— Task item —
Each line holding the word "inputs" must appear in the answer, copied from the entries.

-- Opening Marker --

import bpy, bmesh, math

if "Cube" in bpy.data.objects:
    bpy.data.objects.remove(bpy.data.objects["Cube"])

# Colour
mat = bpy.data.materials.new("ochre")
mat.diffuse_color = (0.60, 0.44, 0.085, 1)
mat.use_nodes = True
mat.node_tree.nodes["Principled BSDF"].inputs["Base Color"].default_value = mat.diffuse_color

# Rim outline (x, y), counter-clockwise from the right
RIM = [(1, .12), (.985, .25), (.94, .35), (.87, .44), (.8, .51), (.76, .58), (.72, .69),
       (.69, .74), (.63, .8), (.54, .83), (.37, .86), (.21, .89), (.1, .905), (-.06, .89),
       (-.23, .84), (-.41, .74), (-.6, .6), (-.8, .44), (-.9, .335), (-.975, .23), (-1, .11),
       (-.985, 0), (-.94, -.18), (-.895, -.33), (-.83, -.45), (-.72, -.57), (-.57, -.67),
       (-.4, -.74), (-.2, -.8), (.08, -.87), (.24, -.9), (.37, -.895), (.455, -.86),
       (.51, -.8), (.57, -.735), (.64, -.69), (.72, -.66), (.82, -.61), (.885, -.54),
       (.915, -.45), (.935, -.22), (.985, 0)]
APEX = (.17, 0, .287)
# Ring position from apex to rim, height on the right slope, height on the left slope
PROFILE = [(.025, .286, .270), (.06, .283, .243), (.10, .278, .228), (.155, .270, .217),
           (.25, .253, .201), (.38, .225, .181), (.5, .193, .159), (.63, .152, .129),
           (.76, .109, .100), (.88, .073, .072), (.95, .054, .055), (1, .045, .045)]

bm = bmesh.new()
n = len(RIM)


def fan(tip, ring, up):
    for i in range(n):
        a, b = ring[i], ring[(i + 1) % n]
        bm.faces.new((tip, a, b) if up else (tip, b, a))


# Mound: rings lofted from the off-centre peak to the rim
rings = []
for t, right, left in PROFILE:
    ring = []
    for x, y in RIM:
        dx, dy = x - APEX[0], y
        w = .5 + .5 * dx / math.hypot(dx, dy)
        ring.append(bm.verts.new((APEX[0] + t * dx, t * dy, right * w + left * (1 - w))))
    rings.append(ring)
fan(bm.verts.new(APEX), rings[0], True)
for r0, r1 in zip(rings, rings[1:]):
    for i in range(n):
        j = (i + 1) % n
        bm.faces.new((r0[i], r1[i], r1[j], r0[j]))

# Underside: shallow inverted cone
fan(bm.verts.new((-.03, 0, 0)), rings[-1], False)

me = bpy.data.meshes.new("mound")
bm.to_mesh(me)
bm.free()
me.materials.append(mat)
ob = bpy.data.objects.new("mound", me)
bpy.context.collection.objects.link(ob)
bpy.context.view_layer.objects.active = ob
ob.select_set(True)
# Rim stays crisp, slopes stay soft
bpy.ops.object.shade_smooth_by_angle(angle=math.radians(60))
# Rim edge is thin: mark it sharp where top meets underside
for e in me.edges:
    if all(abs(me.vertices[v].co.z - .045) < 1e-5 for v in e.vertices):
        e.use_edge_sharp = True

-- Closing Marker --
-- Opening Marker --

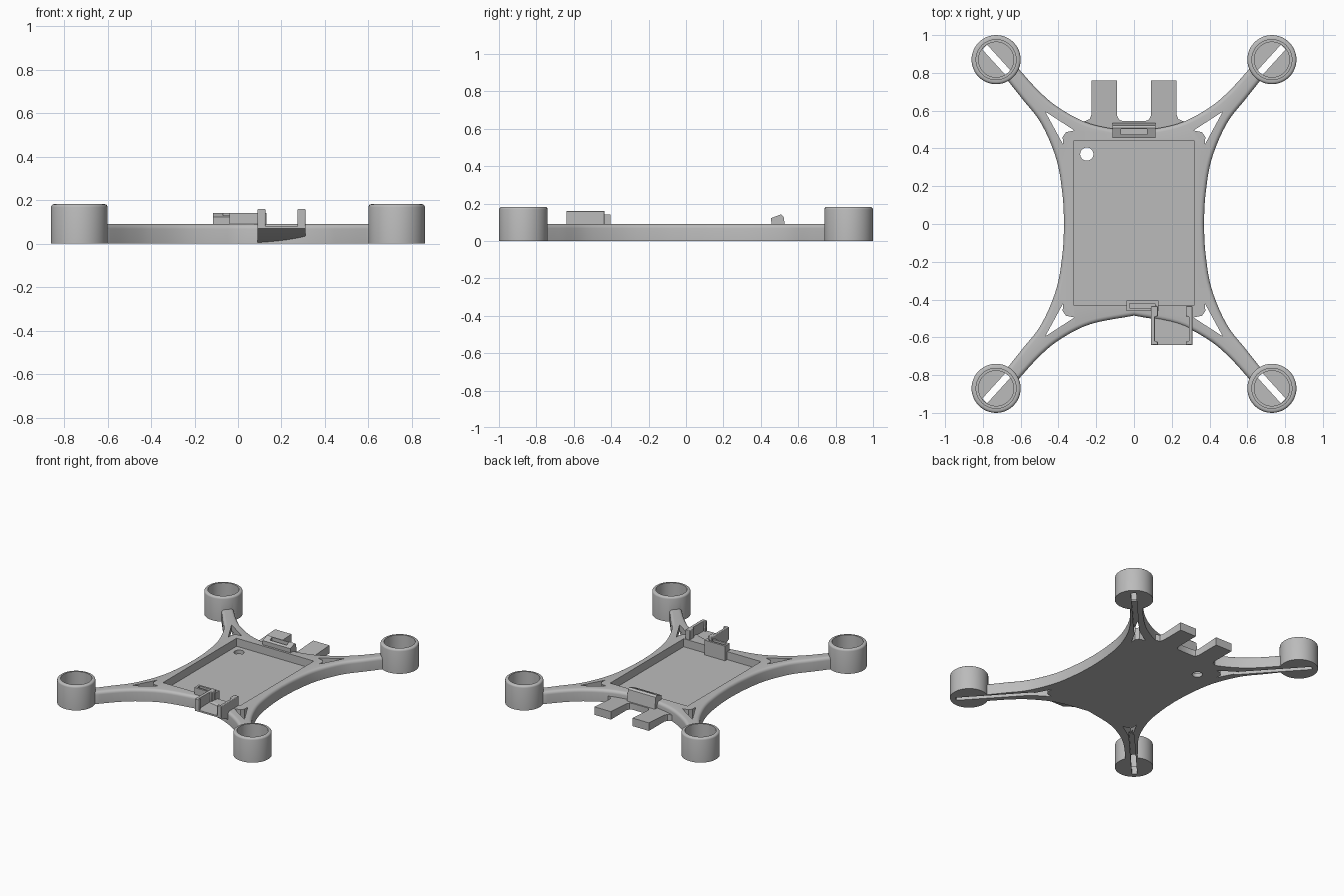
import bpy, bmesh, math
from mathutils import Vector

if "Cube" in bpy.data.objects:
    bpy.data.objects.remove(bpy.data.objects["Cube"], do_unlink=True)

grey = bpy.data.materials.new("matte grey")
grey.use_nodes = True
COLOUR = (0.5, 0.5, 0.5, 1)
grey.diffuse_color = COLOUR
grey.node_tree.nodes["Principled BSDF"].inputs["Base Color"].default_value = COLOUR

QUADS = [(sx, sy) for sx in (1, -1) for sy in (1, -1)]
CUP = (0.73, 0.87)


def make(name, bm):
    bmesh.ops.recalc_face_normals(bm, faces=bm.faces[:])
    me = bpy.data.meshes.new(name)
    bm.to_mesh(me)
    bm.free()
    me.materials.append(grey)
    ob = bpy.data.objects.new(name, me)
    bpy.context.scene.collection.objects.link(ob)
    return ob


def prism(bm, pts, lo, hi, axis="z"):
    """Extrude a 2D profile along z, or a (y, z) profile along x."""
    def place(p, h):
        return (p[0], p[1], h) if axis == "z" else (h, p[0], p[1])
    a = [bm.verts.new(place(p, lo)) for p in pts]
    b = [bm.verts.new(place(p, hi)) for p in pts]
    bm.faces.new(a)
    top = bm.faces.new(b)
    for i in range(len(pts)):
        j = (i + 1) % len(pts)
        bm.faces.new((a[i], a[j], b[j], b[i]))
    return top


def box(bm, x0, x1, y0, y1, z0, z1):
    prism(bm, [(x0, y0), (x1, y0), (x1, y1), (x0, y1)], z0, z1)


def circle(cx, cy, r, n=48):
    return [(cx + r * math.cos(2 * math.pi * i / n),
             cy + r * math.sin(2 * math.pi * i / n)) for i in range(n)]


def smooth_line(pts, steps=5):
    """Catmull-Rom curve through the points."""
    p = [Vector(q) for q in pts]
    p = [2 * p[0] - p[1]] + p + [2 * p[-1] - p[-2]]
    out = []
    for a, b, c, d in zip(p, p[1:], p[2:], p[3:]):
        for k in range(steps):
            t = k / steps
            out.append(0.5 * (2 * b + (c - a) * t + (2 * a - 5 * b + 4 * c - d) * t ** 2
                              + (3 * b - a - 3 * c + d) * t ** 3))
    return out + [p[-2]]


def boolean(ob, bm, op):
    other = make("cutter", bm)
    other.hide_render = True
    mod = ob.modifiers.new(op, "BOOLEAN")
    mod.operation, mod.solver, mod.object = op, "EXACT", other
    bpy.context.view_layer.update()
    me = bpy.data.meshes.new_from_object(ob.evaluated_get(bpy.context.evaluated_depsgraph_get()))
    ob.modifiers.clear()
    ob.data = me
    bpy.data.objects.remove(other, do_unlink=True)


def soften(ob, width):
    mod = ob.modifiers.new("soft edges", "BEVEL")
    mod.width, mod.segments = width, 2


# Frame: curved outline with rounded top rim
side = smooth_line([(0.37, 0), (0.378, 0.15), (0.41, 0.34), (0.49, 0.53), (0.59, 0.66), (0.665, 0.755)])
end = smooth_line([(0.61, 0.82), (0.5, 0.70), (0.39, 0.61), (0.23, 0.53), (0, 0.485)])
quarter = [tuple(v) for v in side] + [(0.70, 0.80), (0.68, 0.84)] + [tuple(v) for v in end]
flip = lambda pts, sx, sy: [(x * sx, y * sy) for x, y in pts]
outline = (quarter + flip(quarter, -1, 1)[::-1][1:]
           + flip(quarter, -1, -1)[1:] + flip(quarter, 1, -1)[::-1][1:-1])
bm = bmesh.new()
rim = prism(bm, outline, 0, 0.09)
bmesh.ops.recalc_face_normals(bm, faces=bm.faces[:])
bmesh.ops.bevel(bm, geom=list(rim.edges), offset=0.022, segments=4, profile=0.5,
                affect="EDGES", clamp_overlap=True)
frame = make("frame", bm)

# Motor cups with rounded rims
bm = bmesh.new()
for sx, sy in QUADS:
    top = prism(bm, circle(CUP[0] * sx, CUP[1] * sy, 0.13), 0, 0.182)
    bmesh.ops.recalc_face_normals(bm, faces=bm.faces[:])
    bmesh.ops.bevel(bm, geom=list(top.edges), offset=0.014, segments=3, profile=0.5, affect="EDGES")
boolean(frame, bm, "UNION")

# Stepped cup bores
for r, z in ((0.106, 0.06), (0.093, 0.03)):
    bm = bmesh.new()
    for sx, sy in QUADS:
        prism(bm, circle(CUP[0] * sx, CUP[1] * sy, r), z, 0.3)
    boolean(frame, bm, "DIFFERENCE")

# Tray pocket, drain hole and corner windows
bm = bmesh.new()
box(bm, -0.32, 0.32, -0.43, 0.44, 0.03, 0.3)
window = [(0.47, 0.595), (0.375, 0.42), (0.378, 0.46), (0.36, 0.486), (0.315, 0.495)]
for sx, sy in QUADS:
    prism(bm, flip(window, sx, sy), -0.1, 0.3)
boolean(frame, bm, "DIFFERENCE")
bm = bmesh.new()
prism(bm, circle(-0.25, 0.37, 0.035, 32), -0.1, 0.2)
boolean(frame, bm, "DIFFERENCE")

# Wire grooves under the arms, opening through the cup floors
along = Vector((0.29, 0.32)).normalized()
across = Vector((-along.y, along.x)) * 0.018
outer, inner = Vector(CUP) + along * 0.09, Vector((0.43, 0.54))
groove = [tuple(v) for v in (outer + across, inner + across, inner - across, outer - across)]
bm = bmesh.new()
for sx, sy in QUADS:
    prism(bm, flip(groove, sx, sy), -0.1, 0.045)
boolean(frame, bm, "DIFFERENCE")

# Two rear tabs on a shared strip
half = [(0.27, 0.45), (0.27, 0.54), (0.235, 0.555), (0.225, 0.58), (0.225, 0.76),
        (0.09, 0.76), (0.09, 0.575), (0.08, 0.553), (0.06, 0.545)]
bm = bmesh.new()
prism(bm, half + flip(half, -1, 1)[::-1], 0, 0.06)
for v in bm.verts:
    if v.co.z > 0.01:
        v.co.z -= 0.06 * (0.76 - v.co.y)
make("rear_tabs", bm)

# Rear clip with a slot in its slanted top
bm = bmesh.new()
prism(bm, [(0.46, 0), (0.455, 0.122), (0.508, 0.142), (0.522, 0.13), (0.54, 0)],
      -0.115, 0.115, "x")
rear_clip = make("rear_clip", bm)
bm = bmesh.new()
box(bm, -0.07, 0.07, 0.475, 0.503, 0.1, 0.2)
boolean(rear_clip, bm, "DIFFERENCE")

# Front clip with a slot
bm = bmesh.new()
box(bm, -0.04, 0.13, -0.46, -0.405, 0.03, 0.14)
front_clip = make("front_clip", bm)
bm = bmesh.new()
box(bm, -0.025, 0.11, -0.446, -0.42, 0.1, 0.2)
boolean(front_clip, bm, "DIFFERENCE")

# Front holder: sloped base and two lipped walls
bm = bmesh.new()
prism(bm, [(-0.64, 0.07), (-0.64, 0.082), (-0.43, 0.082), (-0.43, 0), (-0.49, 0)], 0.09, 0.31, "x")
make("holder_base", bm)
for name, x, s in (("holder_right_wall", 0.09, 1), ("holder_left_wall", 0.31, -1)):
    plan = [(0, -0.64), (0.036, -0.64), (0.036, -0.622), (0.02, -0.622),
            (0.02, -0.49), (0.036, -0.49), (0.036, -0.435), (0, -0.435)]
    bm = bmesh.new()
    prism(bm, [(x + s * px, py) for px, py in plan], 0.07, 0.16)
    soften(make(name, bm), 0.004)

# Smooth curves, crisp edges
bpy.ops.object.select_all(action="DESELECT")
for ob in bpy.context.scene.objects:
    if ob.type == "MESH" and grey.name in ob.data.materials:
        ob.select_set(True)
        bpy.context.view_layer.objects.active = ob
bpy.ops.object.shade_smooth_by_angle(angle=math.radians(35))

-- Closing Marker --
-- Opening Marker --

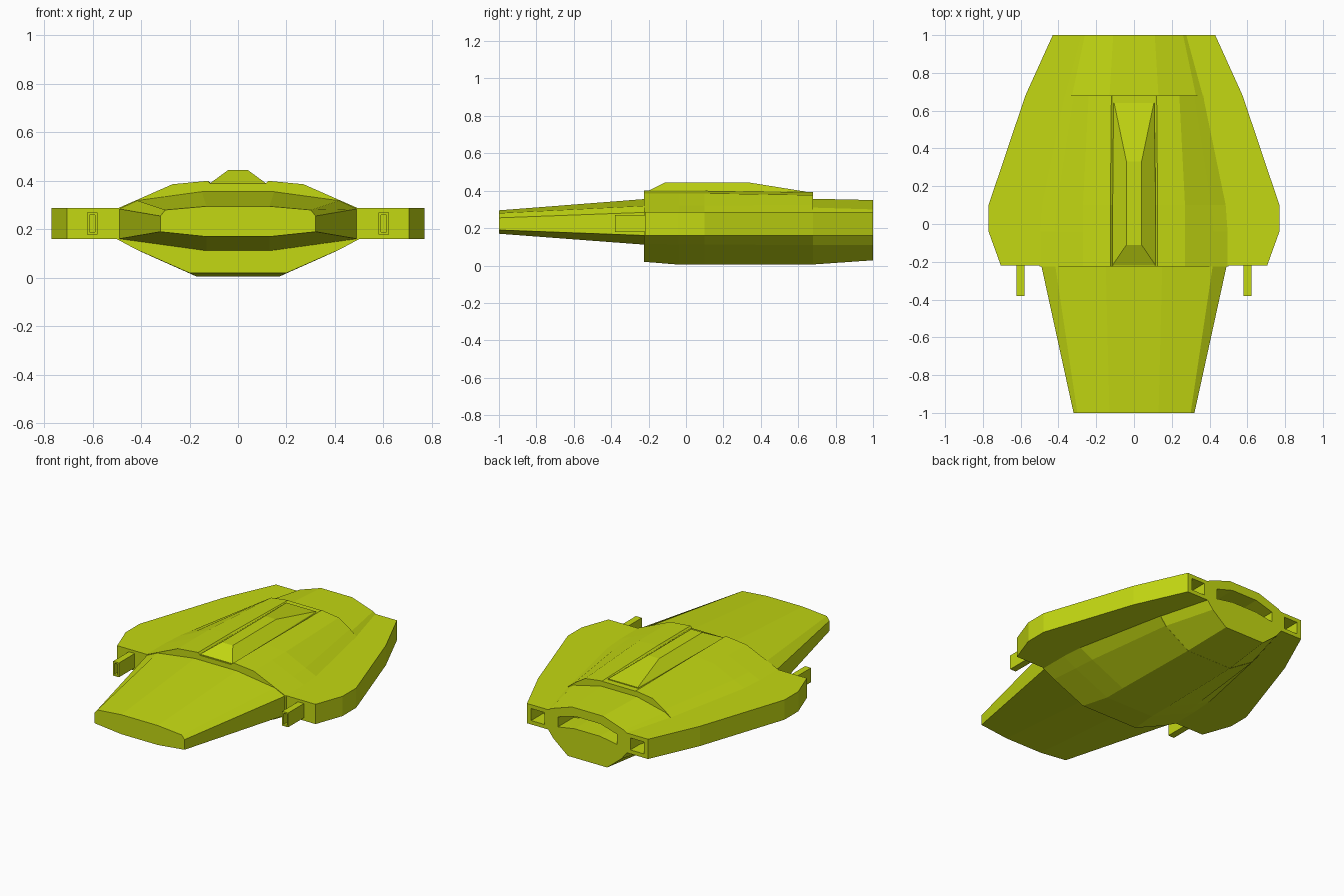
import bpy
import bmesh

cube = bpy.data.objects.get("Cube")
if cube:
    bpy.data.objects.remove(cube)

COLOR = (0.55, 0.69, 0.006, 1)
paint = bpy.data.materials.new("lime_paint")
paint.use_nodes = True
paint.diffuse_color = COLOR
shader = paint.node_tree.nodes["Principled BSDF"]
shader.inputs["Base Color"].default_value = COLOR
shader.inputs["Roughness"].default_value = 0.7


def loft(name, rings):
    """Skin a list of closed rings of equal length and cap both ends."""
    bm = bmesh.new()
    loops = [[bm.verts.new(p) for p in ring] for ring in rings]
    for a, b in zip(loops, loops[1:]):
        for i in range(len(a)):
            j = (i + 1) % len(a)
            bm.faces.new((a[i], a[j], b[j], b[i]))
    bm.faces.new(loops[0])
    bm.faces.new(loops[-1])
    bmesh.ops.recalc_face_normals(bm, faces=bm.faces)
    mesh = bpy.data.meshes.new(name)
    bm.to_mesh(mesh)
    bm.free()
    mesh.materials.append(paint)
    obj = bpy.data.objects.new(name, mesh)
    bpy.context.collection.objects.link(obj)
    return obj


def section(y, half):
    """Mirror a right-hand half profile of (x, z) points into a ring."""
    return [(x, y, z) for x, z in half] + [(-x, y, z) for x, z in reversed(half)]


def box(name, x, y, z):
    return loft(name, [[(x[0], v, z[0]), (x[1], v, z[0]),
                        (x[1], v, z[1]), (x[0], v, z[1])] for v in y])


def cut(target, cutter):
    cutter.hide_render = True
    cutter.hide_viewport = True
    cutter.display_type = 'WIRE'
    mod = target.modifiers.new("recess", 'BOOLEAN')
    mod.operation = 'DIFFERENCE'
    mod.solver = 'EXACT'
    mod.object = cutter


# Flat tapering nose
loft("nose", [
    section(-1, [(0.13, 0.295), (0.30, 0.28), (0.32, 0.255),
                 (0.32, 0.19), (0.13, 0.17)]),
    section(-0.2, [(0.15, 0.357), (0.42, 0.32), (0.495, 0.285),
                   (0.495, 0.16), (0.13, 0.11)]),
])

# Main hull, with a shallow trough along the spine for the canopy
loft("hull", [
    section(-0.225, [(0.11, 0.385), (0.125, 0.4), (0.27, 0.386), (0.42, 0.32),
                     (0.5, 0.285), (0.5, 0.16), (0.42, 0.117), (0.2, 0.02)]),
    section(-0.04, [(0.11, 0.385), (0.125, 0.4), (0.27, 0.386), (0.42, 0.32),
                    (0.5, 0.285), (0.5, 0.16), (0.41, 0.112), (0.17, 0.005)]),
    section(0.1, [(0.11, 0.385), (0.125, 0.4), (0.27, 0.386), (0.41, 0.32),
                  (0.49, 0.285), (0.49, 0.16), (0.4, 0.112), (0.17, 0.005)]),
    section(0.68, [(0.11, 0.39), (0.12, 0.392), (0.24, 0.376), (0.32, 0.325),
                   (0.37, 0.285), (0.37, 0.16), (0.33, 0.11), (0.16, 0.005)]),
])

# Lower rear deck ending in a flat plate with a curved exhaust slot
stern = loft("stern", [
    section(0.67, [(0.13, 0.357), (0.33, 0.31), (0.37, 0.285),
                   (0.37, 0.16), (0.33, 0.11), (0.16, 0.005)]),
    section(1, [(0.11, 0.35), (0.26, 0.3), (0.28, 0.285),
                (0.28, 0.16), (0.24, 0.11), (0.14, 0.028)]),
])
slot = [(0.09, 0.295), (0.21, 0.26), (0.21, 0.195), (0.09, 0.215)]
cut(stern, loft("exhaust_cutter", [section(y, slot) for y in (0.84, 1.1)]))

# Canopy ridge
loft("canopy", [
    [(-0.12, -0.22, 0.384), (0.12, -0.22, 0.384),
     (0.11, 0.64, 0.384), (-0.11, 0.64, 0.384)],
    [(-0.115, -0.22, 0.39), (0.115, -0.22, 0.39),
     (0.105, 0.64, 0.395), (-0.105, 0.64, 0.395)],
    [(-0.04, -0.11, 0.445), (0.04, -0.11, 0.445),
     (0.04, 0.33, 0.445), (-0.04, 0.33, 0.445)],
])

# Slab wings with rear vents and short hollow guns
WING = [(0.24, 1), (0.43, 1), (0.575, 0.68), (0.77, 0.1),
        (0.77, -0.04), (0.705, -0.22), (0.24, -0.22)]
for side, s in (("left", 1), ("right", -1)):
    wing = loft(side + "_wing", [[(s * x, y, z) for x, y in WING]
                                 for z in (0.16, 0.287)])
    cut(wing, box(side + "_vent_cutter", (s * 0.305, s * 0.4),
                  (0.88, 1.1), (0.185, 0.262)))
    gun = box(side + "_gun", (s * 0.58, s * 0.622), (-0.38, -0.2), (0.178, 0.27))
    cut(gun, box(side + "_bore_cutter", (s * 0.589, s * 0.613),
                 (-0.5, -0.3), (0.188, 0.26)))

-- Closing Marker --

— Result of the exercise —
mat.node_tree.nodes["Principled BSDF"].inputs["Base Color"].default_value = mat.diffuse_color
grey.node_tree.nodes["Principled BSDF"].inputs["Base Color"].default_value = COLOUR
shader.inputs["Base Color"].default_value = COLOR
shader.inputs["Roughness"].default_value = 0.7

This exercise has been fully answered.